CALL IT the Cinderella segment of the American home real estate market: Condominium apartments and townhouses are now officially the hottest form of housing - appreciating in value at more than double the rate of conventional, detached single-family resale homes.
New national survey data reveal that the median price of a resale condominium in the second quarter of this year was up 15.1 percent from the second quarter a year earlier. The median price of detached, single-family houses nationwide, by contrast, was up 7.4 percent.
Equally significant, the gap in overall pricing between condos and traditional homes is almost negligible. The median price of a resale home in the national survey was $168,900. Condos - once marketed as the lower-cost, lower-maintenance alternative to detached homes - sold for just $5,400 less, a median $163,500.
S. Lawrence Yun, senior economist at the National Association of Realtors, the group that conducted the pricing study, said in an interview that the "condominium market historically had lagged behind" the detached single-family market in appreciation rates and sales. But now demand for condos - and all their amenities and efficiencies - "has been rising very sharply" both at the luxury end of the spectrum and at the entry-level, low-cost end.

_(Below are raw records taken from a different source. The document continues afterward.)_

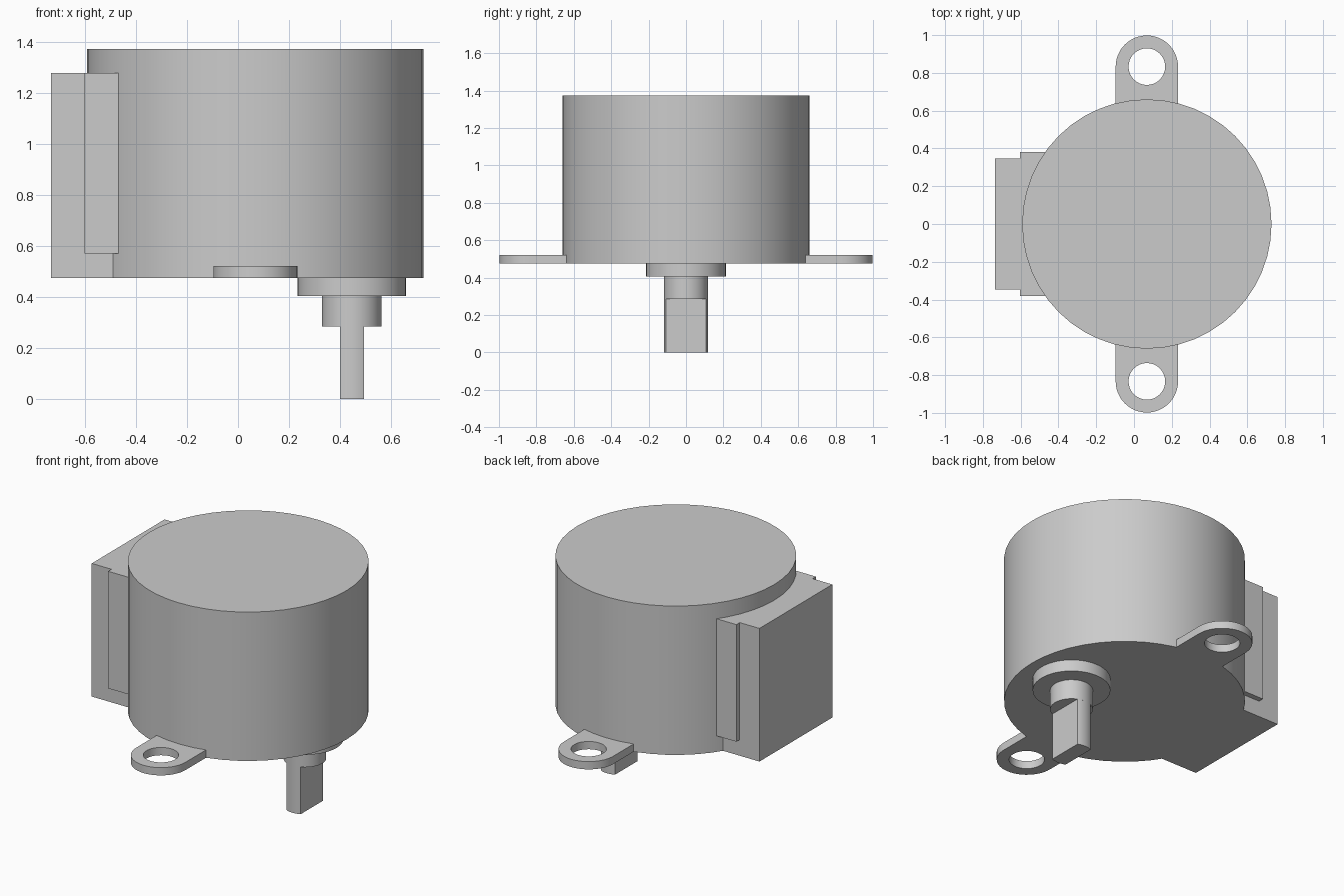
import bpy, bmesh, math

if "Cube" in bpy.data.objects:
    bpy.data.objects.remove(bpy.data.objects["Cube"])

BODY_X, BODY_R = 0.068, 0.66      # housing axis and radius
SHAFT_X, SHAFT_R = 0.447, 0.117   # offset output shaft
BASE_Z = 0.475                    # underside of the housing

grey = bpy.data.materials.new("plain grey")
grey.diffuse_color = (0.6, 0.6, 0.6, 1)
grey.use_nodes = True
grey.node_tree.nodes["Principled BSDF"].inputs["Base Color"].default_value = grey.diffuse_color


def arc(cx, cy, r, a0, a1, n):
    """n + 1 points from angle a0 to a1 (radians)."""
    return [(cx + r * math.cos(a0 + (a1 - a0) * i / n),
             cy + r * math.sin(a0 + (a1 - a0) * i / n)) for i in range(n + 1)]


def circle(cx, cy, r, n=48):
    return arc(cx, cy, r, 0, math.tau, n)[:-1]


def prism(name, loops, z0, z1):
    """Extrude an outline (plus optional hole outlines) from z0 to z1."""
    bm = bmesh.new()
    edges = []
    for pts in loops:
        vs = [bm.verts.new((x, y, z0)) for x, y in pts]
        edges += [bm.edges.new((v, vs[(i + 1) % len(vs)])) for i, v in enumerate(vs)]
    if len(loops) == 1:
        bm.faces.new(vs)
    else:
        bmesh.ops.triangle_fill(bm, use_beauty=True, edges=edges, normal=(0, 0, 1))
    res = bmesh.ops.extrude_face_region(bm, geom=bm.faces[:], use_keep_orig=True)
    top = [g for g in res["geom"] if isinstance(g, bmesh.types.BMVert)]
    bmesh.ops.translate(bm, verts=top, vec=(0, 0, z1 - z0))
    bmesh.ops.recalc_face_normals(bm, faces=bm.faces[:])
    me = bpy.data.meshes.new(name)
    bm.to_mesh(me)
    bm.free()
    me.materials.append(grey)
    ob = bpy.data.objects.new(name, me)
    bpy.context.collection.objects.link(ob)
    bpy.ops.object.select_all(action='DESELECT')
    ob.select_set(True)
    bpy.context.view_layer.objects.active = ob
    bpy.ops.object.shade_smooth_by_angle(angle=math.radians(30))
    return ob


# Round housing, front boss and shaft collar
prism("motor_housing", [circle(BODY_X, 0, BODY_R)], BASE_Z, 1.375)
prism("shaft_boss", [circle(SHAFT_X, 0, 0.213)], 0.405, BASE_Z)
prism("shaft_collar", [circle(SHAFT_X, 0, SHAFT_R)], 0.285, 0.405)

# Shaft tip with two flats
a = math.acos(0.047 / SHAFT_R)
tip = (arc(SHAFT_X, 0, SHAFT_R, a, math.pi - a, 8)
       + arc(SHAFT_X, 0, SHAFT_R, math.pi + a, math.tau - a, 8))
prism("shaft_tip", [tip], 0, 0.285)

# Mounting ears, inner edge following the housing
b = math.acos(0.165 / 0.655)
for name, s in (("back_ear", 1), ("front_ear", -1)):
    outline = arc(BODY_X, 0.833, 0.165, 0, math.pi, 24) + arc(BODY_X, 0, 0.655, math.pi - b, b, 8)
    hole = circle(BODY_X, 0.833, 0.097, 32)
    prism(name, [[(x, s * y) for x, y in p] for p in (outline, hole)], BASE_Z, 0.522)

# Wire cover box and the wider collar plate behind it
for name, x, w, z0 in (("wire_cover", -0.735, 0.348, BASE_Z), ("cover_collar", -0.603, 0.38, 0.572)):
    c = math.asin(w / 0.655)
    outline = [(x, w), (x, -w)] + arc(BODY_X, 0, 0.655, math.pi + c, math.pi - c, 12)
    prism(name, [outline], z0, 1.28)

The lower-priced segment "is super hot," said Yun, with condos now a major entry point in the homeownership market for first-time purchasers. On a regional basis, the appreciation performance of condos has been most impressive along portions of the two coasts: In the Western states, prices of resale condos soared 22.8 percent from the second quarter of 2002 to the corresponding period this year, to a record median price of $211,300. In the Northeast, condo resale prices hit a median of $177,600, up 21.6 percent over the year before.

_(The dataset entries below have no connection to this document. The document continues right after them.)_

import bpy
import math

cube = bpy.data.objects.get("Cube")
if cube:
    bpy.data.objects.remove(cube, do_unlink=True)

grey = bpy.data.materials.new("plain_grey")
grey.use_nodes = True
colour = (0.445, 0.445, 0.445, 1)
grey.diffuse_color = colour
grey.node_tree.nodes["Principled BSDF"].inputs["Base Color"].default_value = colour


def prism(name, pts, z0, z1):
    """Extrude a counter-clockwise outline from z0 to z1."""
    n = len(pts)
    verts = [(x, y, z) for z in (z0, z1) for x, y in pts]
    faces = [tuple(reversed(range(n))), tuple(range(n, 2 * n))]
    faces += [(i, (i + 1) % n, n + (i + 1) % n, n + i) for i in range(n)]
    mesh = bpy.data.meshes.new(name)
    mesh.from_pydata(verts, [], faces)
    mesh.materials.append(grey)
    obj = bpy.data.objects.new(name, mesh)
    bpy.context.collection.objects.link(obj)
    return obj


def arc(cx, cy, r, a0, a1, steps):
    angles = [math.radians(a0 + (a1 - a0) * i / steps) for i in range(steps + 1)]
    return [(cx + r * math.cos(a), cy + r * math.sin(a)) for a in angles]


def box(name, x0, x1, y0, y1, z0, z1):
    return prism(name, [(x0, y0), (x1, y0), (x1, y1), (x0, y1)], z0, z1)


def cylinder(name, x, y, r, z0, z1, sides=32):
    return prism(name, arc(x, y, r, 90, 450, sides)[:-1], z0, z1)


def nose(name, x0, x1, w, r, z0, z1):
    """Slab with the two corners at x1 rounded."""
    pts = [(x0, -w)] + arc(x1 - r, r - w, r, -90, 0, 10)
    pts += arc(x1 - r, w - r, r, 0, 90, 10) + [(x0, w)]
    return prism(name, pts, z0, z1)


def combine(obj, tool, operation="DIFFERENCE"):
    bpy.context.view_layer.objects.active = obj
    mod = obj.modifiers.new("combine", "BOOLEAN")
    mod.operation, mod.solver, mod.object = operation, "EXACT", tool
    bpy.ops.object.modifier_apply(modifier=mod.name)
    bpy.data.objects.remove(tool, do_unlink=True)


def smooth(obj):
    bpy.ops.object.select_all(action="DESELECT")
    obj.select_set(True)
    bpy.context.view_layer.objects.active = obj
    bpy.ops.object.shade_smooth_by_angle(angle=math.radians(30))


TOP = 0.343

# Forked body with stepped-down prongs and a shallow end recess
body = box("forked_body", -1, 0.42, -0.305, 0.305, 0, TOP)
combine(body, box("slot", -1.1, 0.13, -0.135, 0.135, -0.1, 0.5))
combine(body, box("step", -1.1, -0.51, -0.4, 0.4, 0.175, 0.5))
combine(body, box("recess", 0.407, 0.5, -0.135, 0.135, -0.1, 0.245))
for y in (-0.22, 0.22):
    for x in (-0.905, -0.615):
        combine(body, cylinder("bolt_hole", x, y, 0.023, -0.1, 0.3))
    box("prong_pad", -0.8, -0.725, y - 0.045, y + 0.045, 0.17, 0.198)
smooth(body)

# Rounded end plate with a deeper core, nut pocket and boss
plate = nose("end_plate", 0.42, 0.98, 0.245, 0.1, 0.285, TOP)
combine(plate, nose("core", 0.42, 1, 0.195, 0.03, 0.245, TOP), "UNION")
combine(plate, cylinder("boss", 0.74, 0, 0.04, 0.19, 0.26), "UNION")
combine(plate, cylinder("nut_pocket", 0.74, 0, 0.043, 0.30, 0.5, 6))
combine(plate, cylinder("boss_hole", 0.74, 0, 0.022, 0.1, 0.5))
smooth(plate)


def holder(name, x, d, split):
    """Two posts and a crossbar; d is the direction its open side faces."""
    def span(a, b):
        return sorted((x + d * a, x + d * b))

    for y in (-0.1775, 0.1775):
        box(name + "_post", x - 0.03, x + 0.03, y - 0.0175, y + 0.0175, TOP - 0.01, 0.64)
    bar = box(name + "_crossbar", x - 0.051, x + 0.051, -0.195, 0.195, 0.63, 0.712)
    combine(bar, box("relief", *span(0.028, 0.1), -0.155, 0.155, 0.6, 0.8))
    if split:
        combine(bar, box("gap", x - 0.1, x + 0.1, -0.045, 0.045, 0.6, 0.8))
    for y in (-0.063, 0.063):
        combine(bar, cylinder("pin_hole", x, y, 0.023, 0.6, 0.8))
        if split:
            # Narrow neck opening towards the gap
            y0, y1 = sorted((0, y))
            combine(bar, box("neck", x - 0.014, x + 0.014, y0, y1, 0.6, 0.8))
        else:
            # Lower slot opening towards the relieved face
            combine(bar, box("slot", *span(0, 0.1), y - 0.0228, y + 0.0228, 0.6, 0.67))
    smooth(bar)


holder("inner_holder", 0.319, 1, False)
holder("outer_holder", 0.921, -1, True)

In the South, the median resale condo went for $131,500, a 17.2 percent annual increase. In the Midwest, the median condo rose by just 6.3 percent to $158,900 - the only region where condominiums appreciated at below the national average for single-family detached homes.

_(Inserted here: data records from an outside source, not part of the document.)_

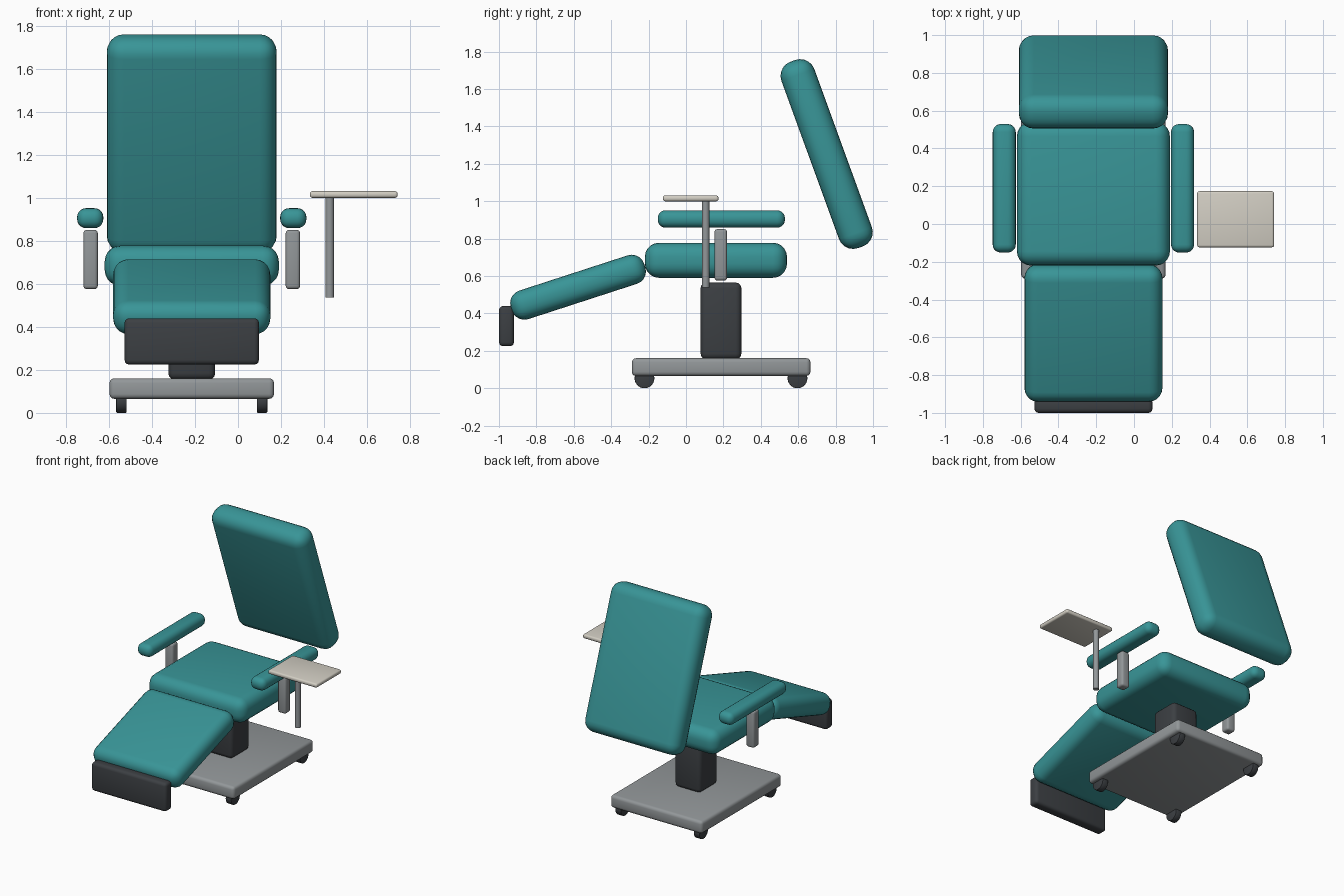
import bpy, bmesh, math
from mathutils import Matrix

if "Cube" in bpy.data.objects:
    bpy.data.objects.remove(bpy.data.objects["Cube"])

CX = -0.215  # centre line of the chair


def material(name, rgb):
    m = bpy.data.materials.new(name)
    m.diffuse_color = (*rgb, 1)
    m.use_nodes = True
    m.node_tree.nodes["Principled BSDF"].inputs["Base Color"].default_value = m.diffuse_color
    return m


TEAL = material("teal_vinyl", (0.04, 0.30, 0.31))
DARK = material("dark_plastic", (0.045, 0.05, 0.056))
METAL = material("grey_metal", (0.29, 0.31, 0.32))
CREAM = material("cream_laminate", (0.65, 0.62, 0.55))


def finish(name, bm, loc, mat, tilt=0):
    me = bpy.data.meshes.new(name)
    bm.to_mesh(me)
    bm.free()
    me.shade_smooth()
    me.set_sharp_from_angle(angle=math.radians(40))
    me.materials.append(mat)
    ob = bpy.data.objects.new(name, me)
    ob.location = loc
    ob.rotation_euler.x = math.radians(tilt)
    bpy.context.collection.objects.link(ob)
    return ob


def box(name, loc, size, radius, mat, tilt=0, segments=5):
    bm = bmesh.new()
    bmesh.ops.create_cube(bm, size=1, matrix=Matrix.Diagonal((*size, 1)))
    bmesh.ops.bevel(bm, geom=bm.edges[:], offset=radius, segments=segments,
                    profile=0.5, affect='EDGES', clamp_overlap=True)
    return finish(name, bm, loc, mat, tilt)


def cylinder(name, loc, radius, depth, mat, along_x=False, bevel=0.0):
    bm = bmesh.new()
    turn = Matrix.Rotation(math.pi / 2, 4, 'Y') if along_x else Matrix()
    bmesh.ops.create_cone(bm, cap_ends=True, segments=28, radius1=radius,
                          radius2=radius, depth=depth, matrix=turn)
    if bevel:
        rims = [e for e in bm.edges if any(len(f.verts) > 4 for f in e.link_faces)]
        bmesh.ops.bevel(bm, geom=rims, offset=bevel, segments=2,
                        profile=0.5, affect='EDGES')
    return finish(name, bm, loc, mat)


# Cushions
box("seat", (CX, 0.16, 0.684), (0.81, 0.76, 0.187), 0.075, TEAL)
box("backrest", (CX, 0.752, 1.252), (0.79, 0.187, 1.06), 0.08, TEAL, tilt=20)
box("leg_rest", (CX, -0.577, 0.54), (0.73, 0.75, 0.16), 0.07, TEAL, tilt=18)
box("foot_plate", (CX, -0.96, 0.332), (0.625, 0.08, 0.215), 0.022, DARK, segments=3)

# Armrests and their posts
for side, s in (("left", -1), ("right", 1)):
    box(side + "_armrest", (CX + s * 0.472, 0.189, 0.905), (0.122, 0.68, 0.093), 0.042, TEAL)
    box(side + "_armrest_post", (CX + s * 0.47, 0.186, 0.713), (0.067, 0.067, 0.275),
        0.015, METAL, segments=3)

# Side tray
box("tray", (0.538, 0.025, 1.015), (0.408, 0.297, 0.031), 0.012, CREAM, segments=3)
cylinder("tray_post", (0.426, 0.105, 0.77), 0.02, 0.465, METAL)

# Pedestal and base
box("column", (CX, 0.187, 0.36), (0.218, 0.218, 0.41), 0.03, DARK, segments=3)
box("base", (CX, 0.188, 0.113), (0.765, 0.955, 0.095), 0.022, METAL, segments=3)

# Casters
for sx, side in ((-1, "left"), (1, "right")):
    for y, end in ((-0.222, "front"), (0.596, "rear")):
        cylinder(f"{end}_{side}_caster", (CX + sx * 0.327, y, 0.053), 0.053, 0.048,
                 DARK, along_x=True, bevel=0.004)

Overall, national sales of condos hit a record high in the survey - a seasonally adjusted annual rate of 861,000 units. The previous record sales rate was 829,000 in the fourth quarter of 2002.
What's behind the relatively sudden transformation of condos into the premier profit-producers in real estate?
Part of the answer, says Yun, is demographics. In virtually every metropolitan market in the country, the leading edge of the baby boomers is now looking at empty - or soon to be empty - nests.
No-maintenance, high-amenity luxury condominiums offer a reasonable way to downsize and simplify life for many of these homeowners. In fact, condominium communities often come with superior facilities compared with detached houses in traditional neighborhoods - exercise rooms, pools, tennis courts, and no lawns to mow, no gardens to weed.
Resales at this end of the market are squeezing the historically large differentials in median prices between detached homes and condos. But it is the sizzle and fire at the lower-priced end of the market that is helping stoke demand throughout the condo pricing continuum.
"You have a very large pool of buyers who have been brought into the [homebuying] market by low mortgage interest rates," says Yun. They are newlyweds, middle-income renters who find that with rates in the 6 percent range they can afford to own a home for the first time.
Yun says "the condo market is in a better position to capture these buyers" than the detached-home segment because it offers greater numbers of lower-priced resale units with smaller square footage.
The big equity gains available from condos may have also caught the eye of still another type of purchaser - small-scale real estate investors. Although Yun's latest survey did not examine investor purchases as a contributing factor to the national 15.1 percent appreciation rate, earlier survey data on second-home purchases suggests this might be the case.
Polling data from recent second-home buyers conducted this past spring by the National Association of Realtors confirmed that a rapidly rising percentage of purchasers are motivated by "investment gains" rather than more traditional recreation or personal use. The study found many buyers of second homes fed up with poor investment returns in the stock market and impressed by high appreciation rates in residential real estate.
Whatever the cause, here's the bottom line: Condos are the documented profit-leaders in housing this year, yielding more than twice the percentage gains of detached homes. And you can take that statistic all the way to the bank.
Ken Harney's e-mail address is firstname.lastname@example.org.